yeah, i’ve had some people ask about their ears as well. people can be dumb. GSD ears are not cropped. —fib
the dogs in that post are purebred as far as my knowledge. i’d wait until your pup is full-grown to start guessing her mix although regardless i’m sure she will be amazing. it’s great you adopted from a shelter. she’s cute! —fib
completely understandable. when you’re ready, the blog will still be here. my condolences. —fib
awesome and no problem. —fib
alright, i’ll be honest: i have never had a barking problem get too extreme (i always eradicate the issue as soon as it starts), so i’m not sure the best method for uncontrollable barking.. if that’s even what your dog has - she honestly doesn’t seem as bad as some dogs i’ve met, and it should an easy fix with consistency. also: please keep in mind i don’t know how well-trained your dog is~ but if she doesn’t know basic commands, that’s obviously where you should start!!
and since the message also indicates you are asking for the opinion of FYGS followers too.. let me appropriately place this sentence to inform any followers that they are obviously (and always) free to give insight when they wish.

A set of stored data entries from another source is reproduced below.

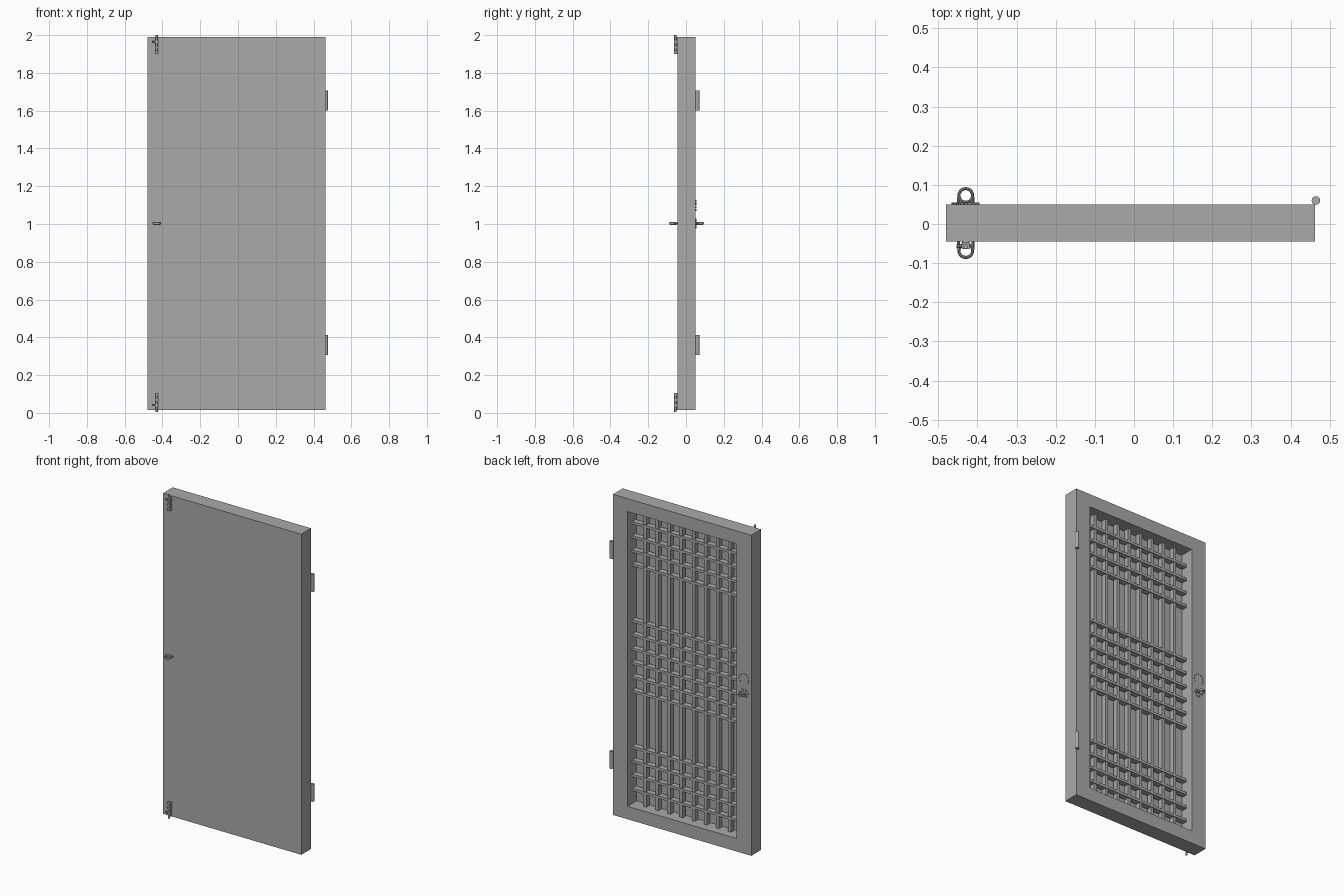
import bpy
import math
from mathutils import Vector

if "Cube" in bpy.data.objects:
    bpy.data.objects.remove(bpy.data.objects["Cube"], do_unlink=True)

grey = bpy.data.materials.new("plain grey")
grey.use_nodes = True
COLOUR = (0.4, 0.4, 0.4, 1)
grey.diffuse_color = COLOUR
grey.node_tree.nodes["Principled BSDF"].inputs["Base Color"].default_value = COLOUR


def finish(name, smooth=False):
    ob = bpy.context.object
    ob.name = name
    ob.data.materials.append(grey)
    if smooth:
        bpy.ops.object.shade_smooth_by_angle()
    return ob


def box(name, low, high):
    low, high = Vector(low), Vector(high)
    bpy.ops.mesh.primitive_cube_add(size=1, location=(low + high) / 2)
    bpy.context.object.scale = high - low
    bpy.ops.object.transform_apply(location=False, rotation=False, scale=True)
    return finish(name)


def rod(name, centre, radius, length, axis="Z", sides=16):
    turn = {"X": (0, math.pi / 2, 0), "Y": (math.pi / 2, 0, 0), "Z": (0, 0, 0)}[axis]
    bpy.ops.mesh.primitive_cylinder_add(
        vertices=sides, radius=radius, depth=length, location=centre, rotation=turn)
    return finish(name, True)


# Door outline and the opening in its back
LEFT, RIGHT, FRONT, BACK, BOTTOM, TOP = -0.48, 0.463, -0.045, 0.05, 0.015, 1.99
IN_L, IN_R, IN_B, IN_T = LEFT + 0.1, RIGHT - 0.1, BOTTOM + 0.08, TOP - 0.08
PANEL = FRONT + 0.008

# Solid front skin and four frame members
box("front_panel", (LEFT, FRONT, BOTTOM), (RIGHT, PANEL, TOP))
box("right_stile", (LEFT, PANEL, BOTTOM), (IN_L, BACK, TOP))
box("left_stile", (IN_R, PANEL, BOTTOM), (RIGHT, BACK, TOP))
box("bottom_rail", (IN_L, PANEL, BOTTOM), (IN_R, BACK, IN_B))
box("top_rail", (IN_L, PANEL, IN_T), (IN_R, BACK, TOP))

# Lattice: eight upright bars, and cross bars in three bands
step = (IN_R - IN_L) / 9
for i in range(1, 9):
    x = IN_L + i * step
    box("upright_bar", (x - 0.01, -0.03, IN_B), (x + 0.01, 0, IN_T))
pitch = (IN_T - IN_B) / 21
for band in (range(1, 5), range(8, 14), range(17, 21)):
    for i in band:
        z = IN_B + i * pitch
        box("cross_bar", (IN_L, -0.03, z - 0.008), (IN_R, 0.005, z + 0.008))

# Hinge barrels
for z in (0.36, 1.653):
    rod("hinge_barrel", (0.465, 0.06, z), 0.011, 0.106)

# Sliding bolts at the top and bottom of the front
BX = -0.43
for end, up in ((2.0, 1), (0.005, -1)):
    rod("bolt_rod", (BX, -0.057, end - up * 0.05), 0.006, 0.1)
    for d in (0.035, 0.065, 0.092):
        z = end - up * d
        box("bolt_bracket", (BX - 0.01, -0.064, z - 0.006), (BX + 0.01, FRONT, z + 0.006))
    box("bolt_plate", (BX - 0.008, -0.049, end - up * 0.055 - 0.045),
        (BX + 0.008, FRONT, end - up * 0.055 + 0.045))
    rod("bolt_knob", (BX - 0.014, -0.057, end - up * 0.035), 0.004, 0.02, "X", 10)

# Ring pulls on both faces, each on a small foot
for face, side in ((FRONT, -1), (BACK, 1)):
    bpy.ops.mesh.primitive_torus_add(
        major_radius=0.0175, minor_radius=0.004, major_segments=20, minor_segments=8,
        location=(BX, face + side * 0.023, 1.003))
    bpy.context.object.scale.z = 1.8
    finish("ring_pull", True)
    for x in (BX - 0.018, BX + 0.018):
        rod("pull_foot", (x, face + side * 0.01, 1.003), 0.004, 0.02, "Y", 10)

# Ornaments on the back: petals round the pull, and a beaded arc above it
for i in range(6):
    a = i * math.tau / 6
    rod("petal", (BX + 0.021 * math.cos(a), BACK + 0.002, 1.003 + 0.021 * math.sin(a)),
        0.009, 0.006, "Y", 10)
for i in range(9):
    a = math.radians(-40 + 32 * i)
    rod("bead", (BX + 0.032 * math.cos(a), BACK + 0.002, 1.092 + 0.03 * math.sin(a)),
        0.004, 0.005, "Y", 8)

now, as for the thoughts: teach her the “quiet command” as well as the “speak command”. make sure she knows the difference between the two. (i’d type out steps yet i don’t want this too lengthy and i’m sure you can research/look up a how-to!) always be sure to praise when she is doing well/being quiet. it’s also sometimes helpful to make the dog “sit” (if they know it) before giving them a new command. an alternative to being quiet is telling her to perform some other action she already knows, to take her away from barking. it could even help just by being repetive in telling her “no” (or what ever your equivalent is) - since she hopefully understands what “no” means. usually during the first bit of training you should always be sure to get her attention. also, i don’t suggest ever yelling at the dog to stop; she may get excited more by it. now, if you have attempted all this or think you have tried every method possible, you could always resort to a “bark collar”.. however, i do not condone this. oh! and be sure that your dog is receiving plenty of physical and mental exercise every day!! a worn out puppy is a puppy prone to bark less. good luck. —fib
of course. you are not being an intrusion. good luck on bloggin’. (by the way, your dog is gorgeous!) —fib
the method i prefer to use is generally called the “yelp method” (either a loud “IPE!” or “OW!”). let puppy know it hurts by, well, yelping. and if it doesn’t hurt.. that’s good, but since you want to teach them not to bite at all (although having a dog learn bite inhibition is useful), you can just pretend it hurts. this method has always worked for me upon both pups and re-training older canines, although i can’t say the same for other people and their dogs.
another method is re-directing the mouthing; give puppy a toy. this can teach her what is acceptable to bite on and what is not. a further method is to (also) stop playing with her at the moment/walk away/leave her alone by herself. good luck. —fib